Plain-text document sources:
────────────────────────────────────────

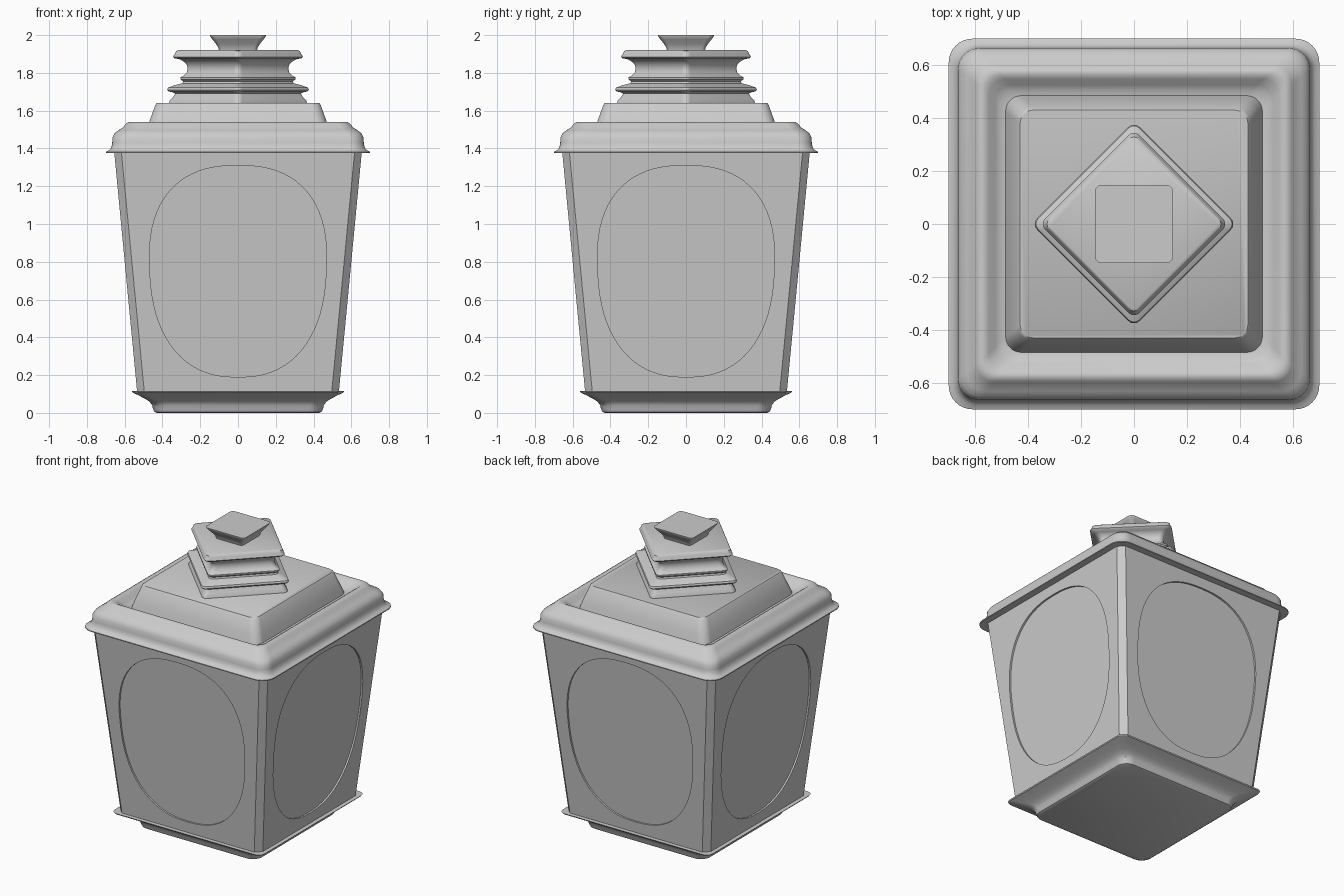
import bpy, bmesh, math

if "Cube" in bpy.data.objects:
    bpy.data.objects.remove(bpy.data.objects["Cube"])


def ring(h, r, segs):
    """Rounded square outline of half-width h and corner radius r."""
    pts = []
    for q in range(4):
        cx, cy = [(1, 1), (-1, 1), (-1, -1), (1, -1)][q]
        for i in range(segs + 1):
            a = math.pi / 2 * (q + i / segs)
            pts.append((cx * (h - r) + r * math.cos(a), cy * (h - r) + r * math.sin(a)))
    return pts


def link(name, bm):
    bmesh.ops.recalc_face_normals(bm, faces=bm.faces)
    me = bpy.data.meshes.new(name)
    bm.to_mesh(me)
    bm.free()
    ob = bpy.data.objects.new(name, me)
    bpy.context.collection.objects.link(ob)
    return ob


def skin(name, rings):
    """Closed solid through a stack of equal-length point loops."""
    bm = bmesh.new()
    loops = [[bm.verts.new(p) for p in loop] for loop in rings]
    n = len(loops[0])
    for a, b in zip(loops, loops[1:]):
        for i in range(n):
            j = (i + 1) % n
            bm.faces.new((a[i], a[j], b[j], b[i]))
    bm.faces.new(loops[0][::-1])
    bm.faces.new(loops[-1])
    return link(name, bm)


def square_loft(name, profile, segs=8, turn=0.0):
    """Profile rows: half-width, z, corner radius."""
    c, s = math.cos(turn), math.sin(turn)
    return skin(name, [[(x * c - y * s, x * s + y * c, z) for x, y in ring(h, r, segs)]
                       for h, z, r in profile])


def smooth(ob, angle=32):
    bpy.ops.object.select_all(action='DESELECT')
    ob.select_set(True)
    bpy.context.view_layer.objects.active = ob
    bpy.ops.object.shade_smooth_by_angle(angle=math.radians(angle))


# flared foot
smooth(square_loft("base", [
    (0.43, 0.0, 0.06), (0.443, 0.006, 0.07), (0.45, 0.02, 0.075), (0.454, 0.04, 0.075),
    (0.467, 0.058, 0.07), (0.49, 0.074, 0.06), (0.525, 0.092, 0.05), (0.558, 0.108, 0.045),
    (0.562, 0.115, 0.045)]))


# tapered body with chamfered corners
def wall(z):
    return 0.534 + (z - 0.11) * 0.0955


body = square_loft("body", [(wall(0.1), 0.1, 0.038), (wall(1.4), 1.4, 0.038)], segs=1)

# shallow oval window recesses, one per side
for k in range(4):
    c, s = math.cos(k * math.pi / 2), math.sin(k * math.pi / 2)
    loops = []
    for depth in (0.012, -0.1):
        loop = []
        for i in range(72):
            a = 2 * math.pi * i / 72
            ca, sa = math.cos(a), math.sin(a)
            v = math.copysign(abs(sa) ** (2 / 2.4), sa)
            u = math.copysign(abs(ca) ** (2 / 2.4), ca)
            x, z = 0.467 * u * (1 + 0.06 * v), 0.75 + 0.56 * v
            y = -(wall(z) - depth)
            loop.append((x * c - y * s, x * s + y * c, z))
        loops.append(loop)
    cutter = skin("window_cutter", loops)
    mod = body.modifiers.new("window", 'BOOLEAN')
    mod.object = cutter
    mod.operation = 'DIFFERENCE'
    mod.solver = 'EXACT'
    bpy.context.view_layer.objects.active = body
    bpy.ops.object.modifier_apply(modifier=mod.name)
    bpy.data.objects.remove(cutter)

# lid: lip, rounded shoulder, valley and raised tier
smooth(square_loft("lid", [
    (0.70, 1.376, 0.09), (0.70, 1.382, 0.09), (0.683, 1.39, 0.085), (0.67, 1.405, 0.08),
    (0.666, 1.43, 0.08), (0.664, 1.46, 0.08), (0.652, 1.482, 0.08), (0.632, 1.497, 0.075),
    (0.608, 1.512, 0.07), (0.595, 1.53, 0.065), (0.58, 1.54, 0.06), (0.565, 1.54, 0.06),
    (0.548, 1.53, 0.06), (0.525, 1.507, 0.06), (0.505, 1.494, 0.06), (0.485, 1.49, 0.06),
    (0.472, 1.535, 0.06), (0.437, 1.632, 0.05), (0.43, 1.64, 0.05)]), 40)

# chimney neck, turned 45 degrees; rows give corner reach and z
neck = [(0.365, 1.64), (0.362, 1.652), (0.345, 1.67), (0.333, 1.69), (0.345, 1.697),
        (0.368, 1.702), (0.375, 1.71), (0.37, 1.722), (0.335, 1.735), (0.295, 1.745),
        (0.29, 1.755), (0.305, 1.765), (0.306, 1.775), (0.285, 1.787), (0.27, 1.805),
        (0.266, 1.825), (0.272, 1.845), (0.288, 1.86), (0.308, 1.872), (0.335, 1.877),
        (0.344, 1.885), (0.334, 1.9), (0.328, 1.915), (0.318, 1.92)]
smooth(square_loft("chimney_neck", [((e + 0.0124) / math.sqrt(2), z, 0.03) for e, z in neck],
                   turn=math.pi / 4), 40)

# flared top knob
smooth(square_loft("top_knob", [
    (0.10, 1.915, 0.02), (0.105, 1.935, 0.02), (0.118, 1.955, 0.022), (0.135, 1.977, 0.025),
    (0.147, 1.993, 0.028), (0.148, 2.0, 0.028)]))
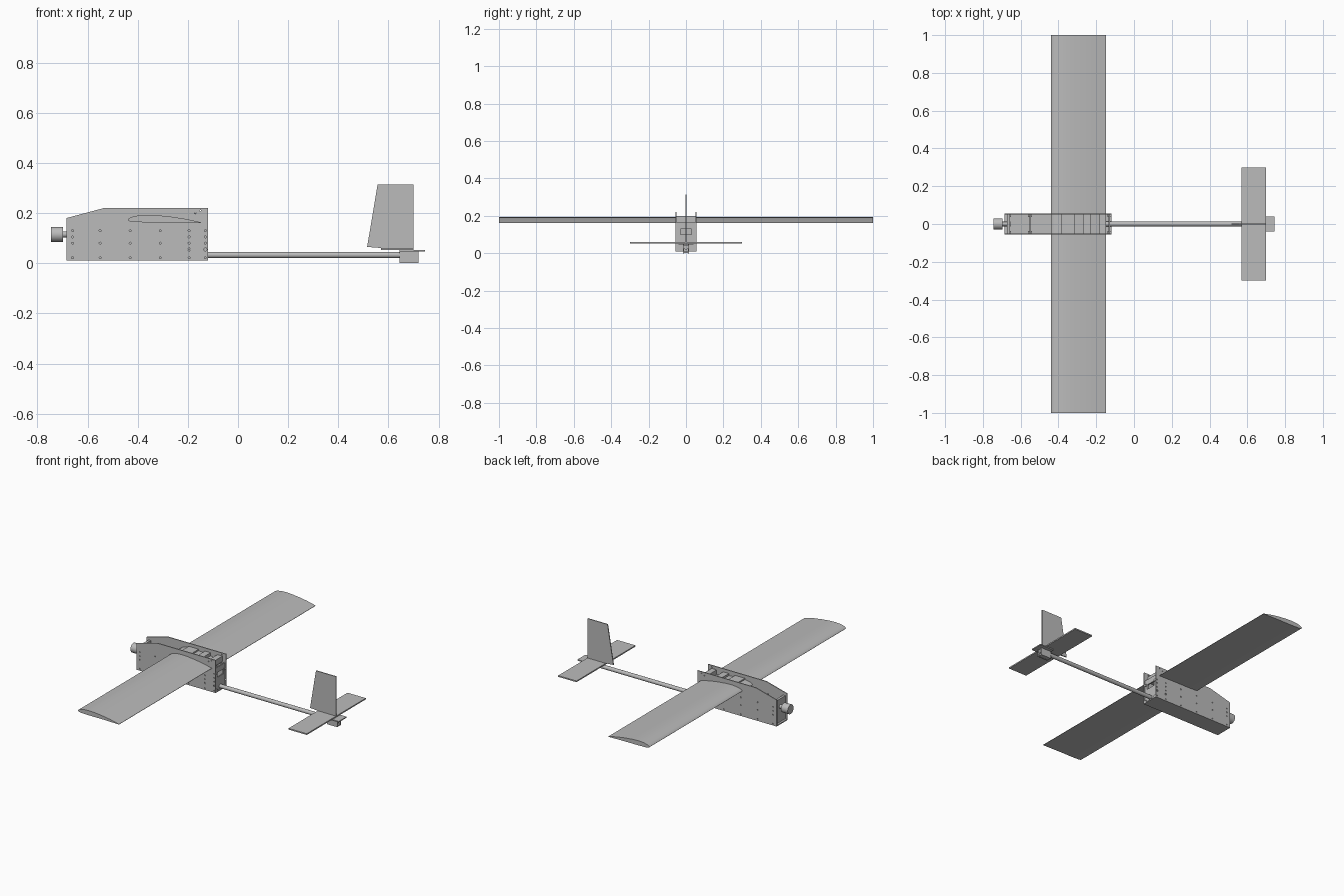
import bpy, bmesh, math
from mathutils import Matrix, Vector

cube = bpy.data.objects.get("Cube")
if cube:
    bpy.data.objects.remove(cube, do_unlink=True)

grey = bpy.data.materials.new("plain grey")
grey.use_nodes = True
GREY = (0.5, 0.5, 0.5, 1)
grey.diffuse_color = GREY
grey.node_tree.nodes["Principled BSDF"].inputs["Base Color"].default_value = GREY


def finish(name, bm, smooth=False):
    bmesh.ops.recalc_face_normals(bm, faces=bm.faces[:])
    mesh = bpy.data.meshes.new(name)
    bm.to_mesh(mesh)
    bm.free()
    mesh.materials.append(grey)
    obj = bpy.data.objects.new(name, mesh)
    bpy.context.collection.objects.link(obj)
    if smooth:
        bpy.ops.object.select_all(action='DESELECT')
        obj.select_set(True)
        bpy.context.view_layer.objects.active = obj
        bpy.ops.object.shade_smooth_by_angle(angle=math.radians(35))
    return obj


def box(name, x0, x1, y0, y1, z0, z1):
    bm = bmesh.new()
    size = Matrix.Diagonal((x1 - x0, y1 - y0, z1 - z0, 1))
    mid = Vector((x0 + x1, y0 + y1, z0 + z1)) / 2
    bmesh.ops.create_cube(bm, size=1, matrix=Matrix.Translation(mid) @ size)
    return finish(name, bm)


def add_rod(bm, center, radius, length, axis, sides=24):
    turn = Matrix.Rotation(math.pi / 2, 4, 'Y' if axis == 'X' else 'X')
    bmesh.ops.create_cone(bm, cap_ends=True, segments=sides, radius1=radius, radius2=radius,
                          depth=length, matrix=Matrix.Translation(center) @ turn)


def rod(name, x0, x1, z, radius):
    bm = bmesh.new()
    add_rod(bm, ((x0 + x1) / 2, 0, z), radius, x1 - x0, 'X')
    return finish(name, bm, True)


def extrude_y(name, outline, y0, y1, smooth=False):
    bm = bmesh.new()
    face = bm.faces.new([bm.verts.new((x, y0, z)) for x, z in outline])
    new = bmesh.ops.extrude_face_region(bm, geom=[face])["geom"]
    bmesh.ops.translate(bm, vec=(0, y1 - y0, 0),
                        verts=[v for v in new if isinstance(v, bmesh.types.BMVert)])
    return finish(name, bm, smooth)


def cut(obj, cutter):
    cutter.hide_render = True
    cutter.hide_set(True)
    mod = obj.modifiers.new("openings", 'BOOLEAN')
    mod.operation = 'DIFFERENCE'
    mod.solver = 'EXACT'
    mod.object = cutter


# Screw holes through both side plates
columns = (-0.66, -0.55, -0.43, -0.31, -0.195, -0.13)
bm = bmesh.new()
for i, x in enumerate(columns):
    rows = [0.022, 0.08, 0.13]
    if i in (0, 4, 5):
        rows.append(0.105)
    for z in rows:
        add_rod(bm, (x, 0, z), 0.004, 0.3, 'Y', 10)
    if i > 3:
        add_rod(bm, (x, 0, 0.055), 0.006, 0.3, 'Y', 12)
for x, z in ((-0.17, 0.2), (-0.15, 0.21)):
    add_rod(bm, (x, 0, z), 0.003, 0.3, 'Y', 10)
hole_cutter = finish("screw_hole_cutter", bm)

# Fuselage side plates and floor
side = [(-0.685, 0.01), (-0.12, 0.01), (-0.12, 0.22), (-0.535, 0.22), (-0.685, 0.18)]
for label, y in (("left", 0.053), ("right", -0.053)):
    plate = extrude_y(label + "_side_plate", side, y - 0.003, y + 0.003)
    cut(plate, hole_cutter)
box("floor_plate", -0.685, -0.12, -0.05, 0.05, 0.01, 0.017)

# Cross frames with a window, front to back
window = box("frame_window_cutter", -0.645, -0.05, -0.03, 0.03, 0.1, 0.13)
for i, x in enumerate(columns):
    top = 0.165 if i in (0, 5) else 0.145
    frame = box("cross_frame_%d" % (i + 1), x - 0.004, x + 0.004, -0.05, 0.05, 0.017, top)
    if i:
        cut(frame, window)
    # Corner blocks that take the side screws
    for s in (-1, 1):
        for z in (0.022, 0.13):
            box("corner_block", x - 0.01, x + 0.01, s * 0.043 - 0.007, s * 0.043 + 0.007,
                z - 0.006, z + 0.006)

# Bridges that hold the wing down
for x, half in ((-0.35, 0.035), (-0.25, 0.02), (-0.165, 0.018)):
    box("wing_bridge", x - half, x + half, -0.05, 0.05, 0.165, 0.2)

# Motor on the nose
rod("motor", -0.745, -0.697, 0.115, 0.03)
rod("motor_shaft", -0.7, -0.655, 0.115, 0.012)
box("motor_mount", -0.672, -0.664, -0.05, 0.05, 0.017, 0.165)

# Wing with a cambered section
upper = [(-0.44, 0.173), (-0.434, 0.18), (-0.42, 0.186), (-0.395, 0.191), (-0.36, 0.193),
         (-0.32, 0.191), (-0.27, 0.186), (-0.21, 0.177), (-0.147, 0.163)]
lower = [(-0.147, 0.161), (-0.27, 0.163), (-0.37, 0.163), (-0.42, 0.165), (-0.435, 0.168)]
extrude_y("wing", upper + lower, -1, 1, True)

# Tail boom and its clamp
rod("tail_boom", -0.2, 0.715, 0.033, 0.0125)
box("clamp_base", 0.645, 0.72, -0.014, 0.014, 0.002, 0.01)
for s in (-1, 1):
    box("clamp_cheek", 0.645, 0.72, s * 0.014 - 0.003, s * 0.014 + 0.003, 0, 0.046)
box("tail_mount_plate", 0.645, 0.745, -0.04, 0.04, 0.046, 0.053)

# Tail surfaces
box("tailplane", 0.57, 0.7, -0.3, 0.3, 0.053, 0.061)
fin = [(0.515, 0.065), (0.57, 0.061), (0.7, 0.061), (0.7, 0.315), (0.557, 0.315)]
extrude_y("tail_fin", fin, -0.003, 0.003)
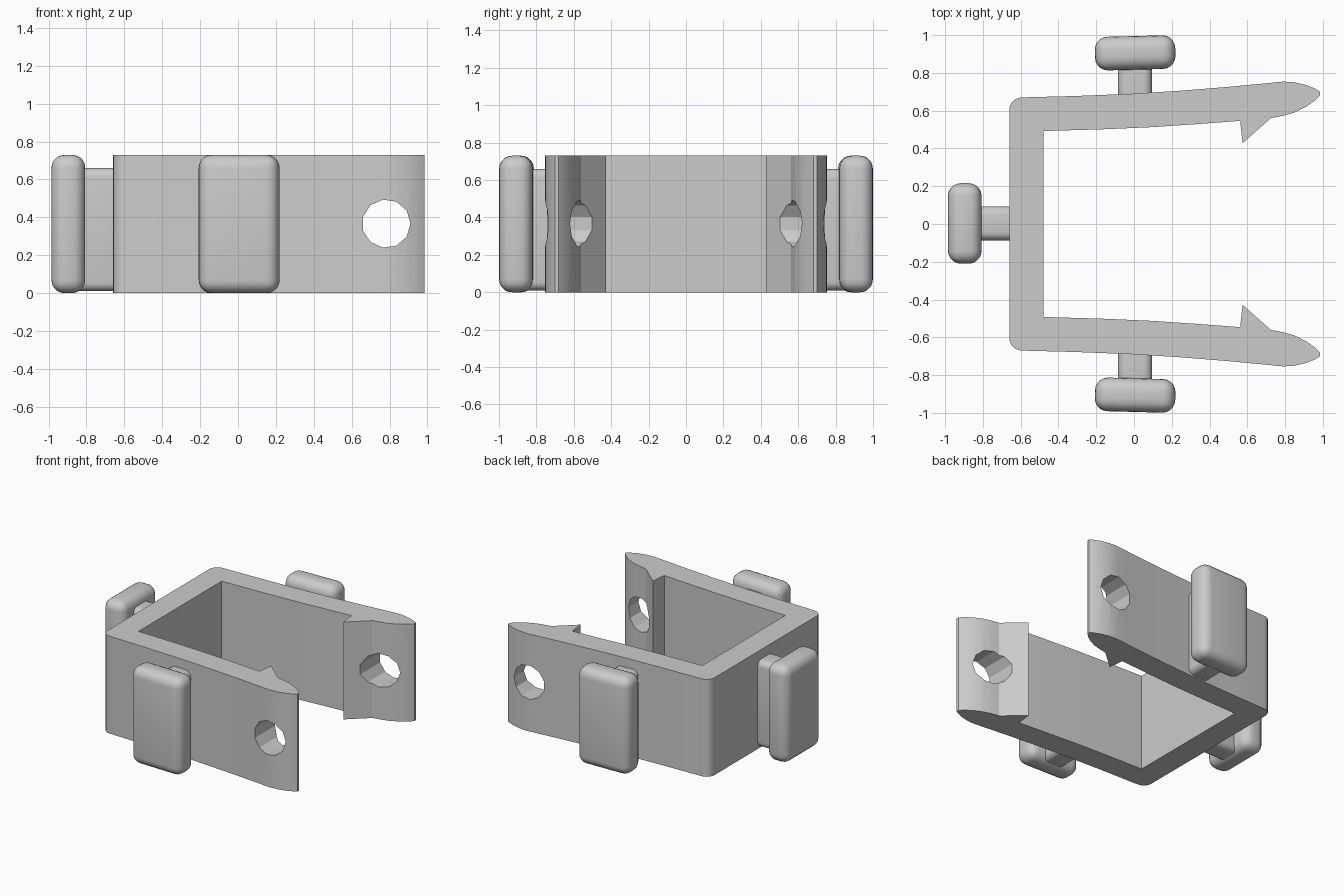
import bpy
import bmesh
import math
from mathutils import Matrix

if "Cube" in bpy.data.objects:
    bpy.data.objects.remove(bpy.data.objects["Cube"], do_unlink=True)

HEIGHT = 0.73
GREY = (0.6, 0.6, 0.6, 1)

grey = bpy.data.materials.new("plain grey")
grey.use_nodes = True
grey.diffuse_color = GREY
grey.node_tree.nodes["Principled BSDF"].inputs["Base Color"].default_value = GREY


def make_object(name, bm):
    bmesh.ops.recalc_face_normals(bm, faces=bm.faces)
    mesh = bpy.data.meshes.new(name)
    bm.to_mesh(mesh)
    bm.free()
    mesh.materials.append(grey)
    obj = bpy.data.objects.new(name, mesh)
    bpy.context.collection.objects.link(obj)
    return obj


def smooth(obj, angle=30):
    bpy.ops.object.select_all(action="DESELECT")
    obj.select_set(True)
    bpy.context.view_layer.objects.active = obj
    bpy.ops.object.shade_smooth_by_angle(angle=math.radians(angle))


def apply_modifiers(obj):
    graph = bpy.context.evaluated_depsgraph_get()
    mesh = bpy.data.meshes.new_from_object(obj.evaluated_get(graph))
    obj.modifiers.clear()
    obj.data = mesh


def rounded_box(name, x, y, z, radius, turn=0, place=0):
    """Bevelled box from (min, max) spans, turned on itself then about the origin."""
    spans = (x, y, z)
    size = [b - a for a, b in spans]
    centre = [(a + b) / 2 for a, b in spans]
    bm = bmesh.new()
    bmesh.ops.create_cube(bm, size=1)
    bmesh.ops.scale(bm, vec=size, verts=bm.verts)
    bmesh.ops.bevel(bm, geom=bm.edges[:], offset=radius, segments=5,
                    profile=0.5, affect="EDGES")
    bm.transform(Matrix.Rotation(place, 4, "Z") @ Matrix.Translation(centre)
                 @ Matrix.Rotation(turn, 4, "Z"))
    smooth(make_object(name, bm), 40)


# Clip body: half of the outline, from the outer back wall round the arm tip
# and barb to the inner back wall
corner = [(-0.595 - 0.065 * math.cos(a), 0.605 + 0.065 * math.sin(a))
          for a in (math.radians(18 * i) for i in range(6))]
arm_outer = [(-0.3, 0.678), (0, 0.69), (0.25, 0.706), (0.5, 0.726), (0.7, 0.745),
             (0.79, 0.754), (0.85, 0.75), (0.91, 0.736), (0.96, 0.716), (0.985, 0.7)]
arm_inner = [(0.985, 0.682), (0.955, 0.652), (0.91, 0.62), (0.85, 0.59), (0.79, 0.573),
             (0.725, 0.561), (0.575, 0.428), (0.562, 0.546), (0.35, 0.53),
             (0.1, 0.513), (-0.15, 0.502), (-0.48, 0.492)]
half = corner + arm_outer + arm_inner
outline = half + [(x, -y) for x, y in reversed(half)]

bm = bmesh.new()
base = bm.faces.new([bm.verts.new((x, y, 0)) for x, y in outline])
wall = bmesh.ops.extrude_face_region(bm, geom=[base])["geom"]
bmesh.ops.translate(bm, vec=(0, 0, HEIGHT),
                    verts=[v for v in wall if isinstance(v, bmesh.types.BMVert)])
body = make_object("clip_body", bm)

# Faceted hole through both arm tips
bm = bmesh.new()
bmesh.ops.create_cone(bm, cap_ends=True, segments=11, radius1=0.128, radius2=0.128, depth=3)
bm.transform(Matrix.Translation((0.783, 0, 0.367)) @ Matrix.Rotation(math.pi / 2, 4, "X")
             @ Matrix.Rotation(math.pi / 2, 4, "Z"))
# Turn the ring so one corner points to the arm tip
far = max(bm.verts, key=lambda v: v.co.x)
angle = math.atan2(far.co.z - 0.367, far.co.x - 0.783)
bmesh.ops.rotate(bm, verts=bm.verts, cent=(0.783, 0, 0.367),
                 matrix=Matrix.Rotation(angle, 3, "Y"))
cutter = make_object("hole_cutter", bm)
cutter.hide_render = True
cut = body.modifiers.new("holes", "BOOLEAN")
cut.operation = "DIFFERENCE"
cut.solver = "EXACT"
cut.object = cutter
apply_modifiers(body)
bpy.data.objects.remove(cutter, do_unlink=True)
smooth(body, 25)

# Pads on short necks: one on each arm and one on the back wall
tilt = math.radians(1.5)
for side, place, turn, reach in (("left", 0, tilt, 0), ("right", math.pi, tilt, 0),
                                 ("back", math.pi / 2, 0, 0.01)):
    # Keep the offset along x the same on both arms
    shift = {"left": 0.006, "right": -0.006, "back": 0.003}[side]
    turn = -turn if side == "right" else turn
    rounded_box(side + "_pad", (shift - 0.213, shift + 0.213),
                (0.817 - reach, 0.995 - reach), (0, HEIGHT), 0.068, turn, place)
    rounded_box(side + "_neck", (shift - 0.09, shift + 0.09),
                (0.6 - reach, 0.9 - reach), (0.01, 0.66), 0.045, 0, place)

────────────────────────────────────────

> Exercise
Go through the records above line by line and say how many lines include "shift", giving only that number.

> Response area
3